I made this after reading "Metamorphosis of Prime Intellect". Post facto I wanted to call it "Eden", but this connection is probably subliminal. There are other interpretations, again, all of them occurred after the painting was done. Fire, Earth and Water are visible. Air is implied by the surrounding black space. The serendipiditous magnetic field effect around the blue-green planet is due to the warping of the canvas. Probably due to the differential drying rate of the exposed blue surface. The thing to notice is the size of the brown sphere -- it gives the impression it is a small asteroid heading in an unknown direction. But observe the shadow carefully. This is one big mother.
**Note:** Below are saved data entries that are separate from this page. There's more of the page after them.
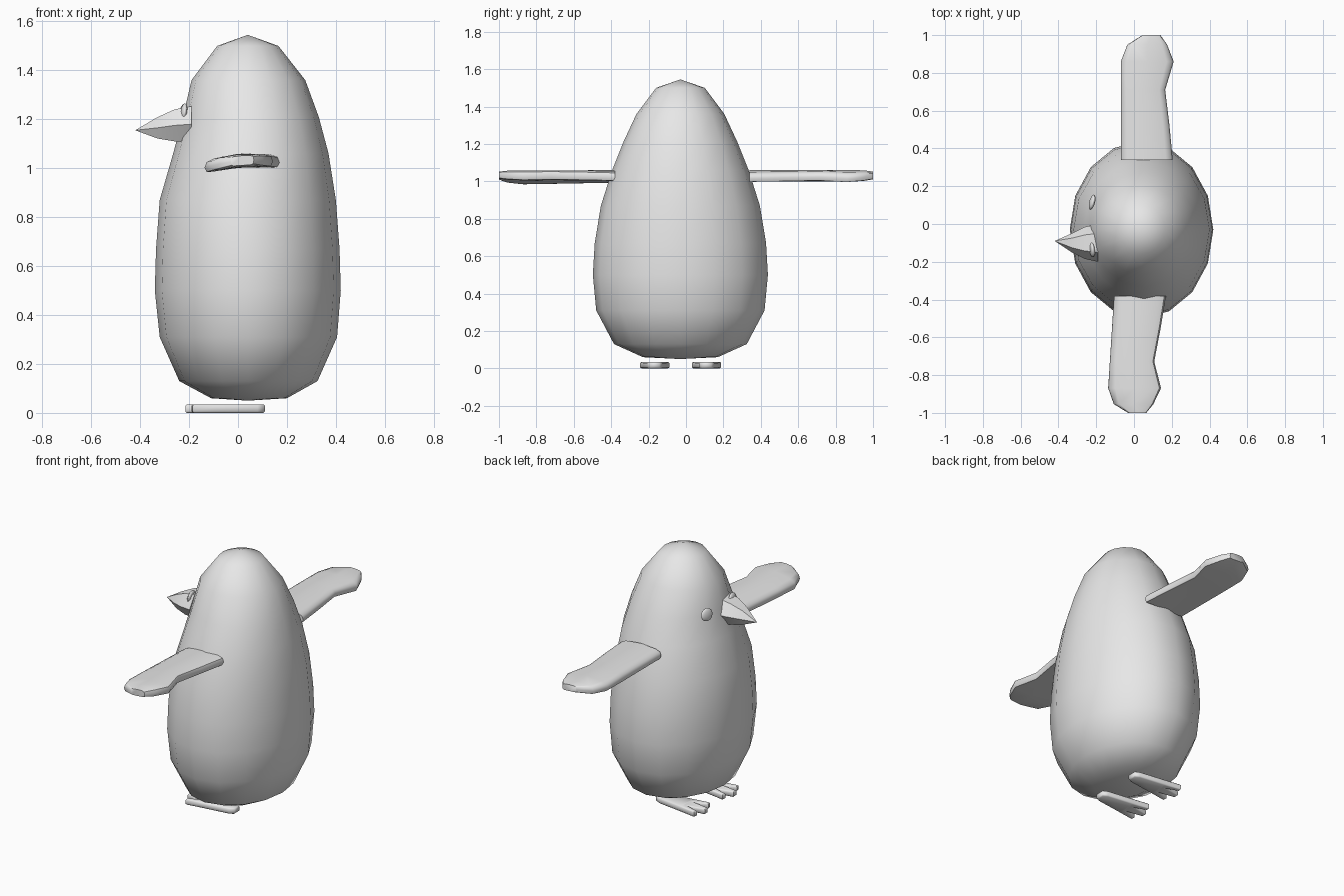
import bpy, bmesh, math

cube = bpy.data.objects.get("Cube")
if cube:
    bpy.data.objects.remove(cube, do_unlink=True)

grey = bpy.data.materials.new("plain grey")
grey.use_nodes = True
grey.diffuse_color = (0.8, 0.8, 0.8, 1)
grey.node_tree.nodes["Principled BSDF"].inputs["Base Color"].default_value = (0.8, 0.8, 0.8, 1)


def finish(name, bm, angle):
    bmesh.ops.recalc_face_normals(bm, faces=bm.faces)
    mesh = bpy.data.meshes.new(name)
    bm.to_mesh(mesh)
    bm.free()
    mesh.materials.append(grey)
    obj = bpy.data.objects.new(name, mesh)
    bpy.context.collection.objects.link(obj)
    bpy.ops.object.select_all(action="DESELECT")
    obj.select_set(True)
    bpy.context.view_layer.objects.active = obj
    bpy.ops.object.shade_smooth_by_angle(angle=math.radians(angle))
    return obj


def loft(name, rings, start=None, end=None, angle=60):
    """Skin equal rings of points; close each end with a tip or a flat cap."""
    bm = bmesh.new()
    loops = [[bm.verts.new(p) for p in ring] for ring in rings]
    n = len(loops[0])
    for a, b in zip(loops, loops[1:]):
        for i in range(n):
            j = (i + 1) % n
            bm.faces.new((a[i], a[j], b[j], b[i]))
    for loop, tip in ((loops[0], start), (loops[-1], end)):
        if tip:
            t = bm.verts.new(tip)
            for i in range(n):
                bm.faces.new((loop[i], loop[(i + 1) % n], t))
        else:
            bm.faces.new(loop)
    return finish(name, bm, angle)


def circle(n, power=1.0):
    """Unit circle, squared off when power is below one."""
    pts = []
    for i in range(n):
        c, s = math.cos(math.tau * i / n), math.sin(math.tau * i / n)
        pts.append((math.copysign(abs(c) ** power, c), math.copysign(abs(s) ** power, s)))
    return pts


# Egg-shaped body: height, back x, front x, half width
profile = [
    (0.06, 0.20, -0.11, 0.20), (0.13, 0.325, -0.24, 0.355),
    (0.31, 0.405, -0.32, 0.45), (0.50, 0.42, -0.34, 0.468),
    (0.67, 0.415, -0.335, 0.458), (0.87, 0.40, -0.32, 0.425),
    (1.06, 0.37, -0.265, 0.365), (1.21, 0.33, -0.225, 0.305),
    (1.36, 0.275, -0.19, 0.235), (1.50, 0.165, -0.085, 0.13),
]
body = [[((xb + xf) / 2 + c * (xb - xf) / 2, -0.03 + s * w, z) for c, s in circle(16)]
        for z, xb, xf, w in profile]
loft("body", body, (0.04, -0.03, 0.05), (0.04, -0.03, 1.545), 80)

# Flippers: distance out, front x, back x, half thickness
stations = [
    (0.34, -0.07, 0.205, 0.028), (0.52, -0.07, 0.188, 0.028),
    (0.71, -0.07, 0.165, 0.028), (0.86, -0.07, 0.21, 0.028),
    (0.95, -0.035, 0.175, 0.026), (1.0, 0.045, 0.14, 0.02),
]


def flipper(name, right):
    rings = []
    for y, xf, xb, h in stations:
        ring = []
        for c, s in circle(12, 0.45):
            x = (xf + xb) / 2 + c * (xb - xf) / 2
            yy = y
            if right:
                x -= 0.035 + 0.06 * (y - 0.33)
                yy = -(0.38 + (y - 0.34) * 0.94)
            ring.append((x, yy, 1.033 - 0.8 * (x - 0.06) ** 2 + s * h))
        rings.append(ring)
    loft(name, rings, angle=50)


flipper("left_flipper", False)
flipper("right_flipper", True)

# Beak: tapered six-sided cone with a ridge, slightly off centre
beak = [[(x, -0.1 + c * w, z + s * h) for c, s in circle(6)]
        for x, w, z, h in ((-0.19, 0.10, 1.18, 0.085), (-0.26, 0.085, 1.175, 0.075),
                           (-0.33, 0.05, 1.165, 0.05))]
loft("beak", beak, end=(-0.42, -0.09, 1.155), angle=40)

# Flattened round eyes
for name, y, turn in (("left_eye", 0.115, 0.25), ("right_eye", -0.135, -0.12)):
    bm = bmesh.new()
    bmesh.ops.create_uvsphere(bm, u_segments=10, v_segments=6, radius=1)
    eye = finish(name, bm, 60)
    eye.location = (-0.222, y, 1.228)
    eye.scale = (0.015, 0.042, 0.038)
    eye.rotation_euler = (0, 0.15, -turn)

# Three-toed webbed feet: one half of the outline, mirrored across
half = [(0.11, 0.025), (0.08, 0.04), (-0.08, 0.062), (-0.185, 0.078),
        (-0.19, 0.055), (-0.115, 0.03), (-0.215, 0.014)]
outline = half + [(x, -y) for x, y in reversed(half)]
for name, cy in (("left_foot", 0.11), ("right_foot", -0.167)):
    bm = bmesh.new()
    face = bm.faces.new([bm.verts.new((x, cy + y, 0.003)) for x, y in outline])
    top = bmesh.ops.extrude_face_region(bm, geom=[face])
    for v in top["geom"]:
        if isinstance(v, bmesh.types.BMVert):
            v.co.z = 0.035
    bmesh.ops.recalc_face_normals(bm, faces=bm.faces)
    rim = [e for e in bm.edges if abs(e.verts[0].co.z - e.verts[1].co.z) < 0.001]
    bmesh.ops.bevel(bm, geom=rim, offset=0.006, segments=1, affect="EDGES")
    for v in bm.verts:
        v.co.z -= 0.003 if v.co.z < 0.01 else 0
    finish(name, bm, 50)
Another thing to ponder is that the star is almost a red giant, whose size can span the entire orbit of  Earth.  That too is one huge mother. With the value of G being what it is, a solid rock-asteroid-planet can not possibly exist in that size (it should collapse into a black hole I think). The implication is that this portrays a universe where G is different. Also observe the lack of a star field. So the interpretation I am drawing attention to is this: this is the pre-big bang universe. 

Oil on Canvas. 24x18

The mole on her back is really a fruit fly that got stuck while the painting was drying in the sun. I think I have developed tolerance for turpentine. Better check for toxicity. All famous old master painters are known to be dead. Not a good sign.

Acrylic on Canvas. 18x24

I liked doing the star in 20041201-8 so much that I focused on doing a surface depiction of it. I imagine that the surface of a star generates the entire EM spectrum and the rich chroma distribution depicts that.

Acrylic on Canvas. 18x24

This one, umm.... just sucks. Thematically, if the previous one was Fire, this one is Water. What is meant to be depicted is the complex interaction between inert water (blue) and life (green). What came out is a mess of too much paint and acrylic gel.

Acrylic on Canvas. 24x18

This one, sucks too. Supposed to be Earth. My excuse is that it was done entirely with a palette knife. Look Ma, no brush! Another thing to observe is that this painting could be oriented in different directions to get a different scene. I chose the tall orientation for the "waterfall/mountain/blue sky" interpretation

Acrylic and Oil on Canvas. 18x24

I wanted to finish this in one night, hence the unfinished look. The waifish look is more an artifact of non-skill than intent. Under dim light, the hand has remarkable depth.

2004 Arun Sagar. All rights reserved.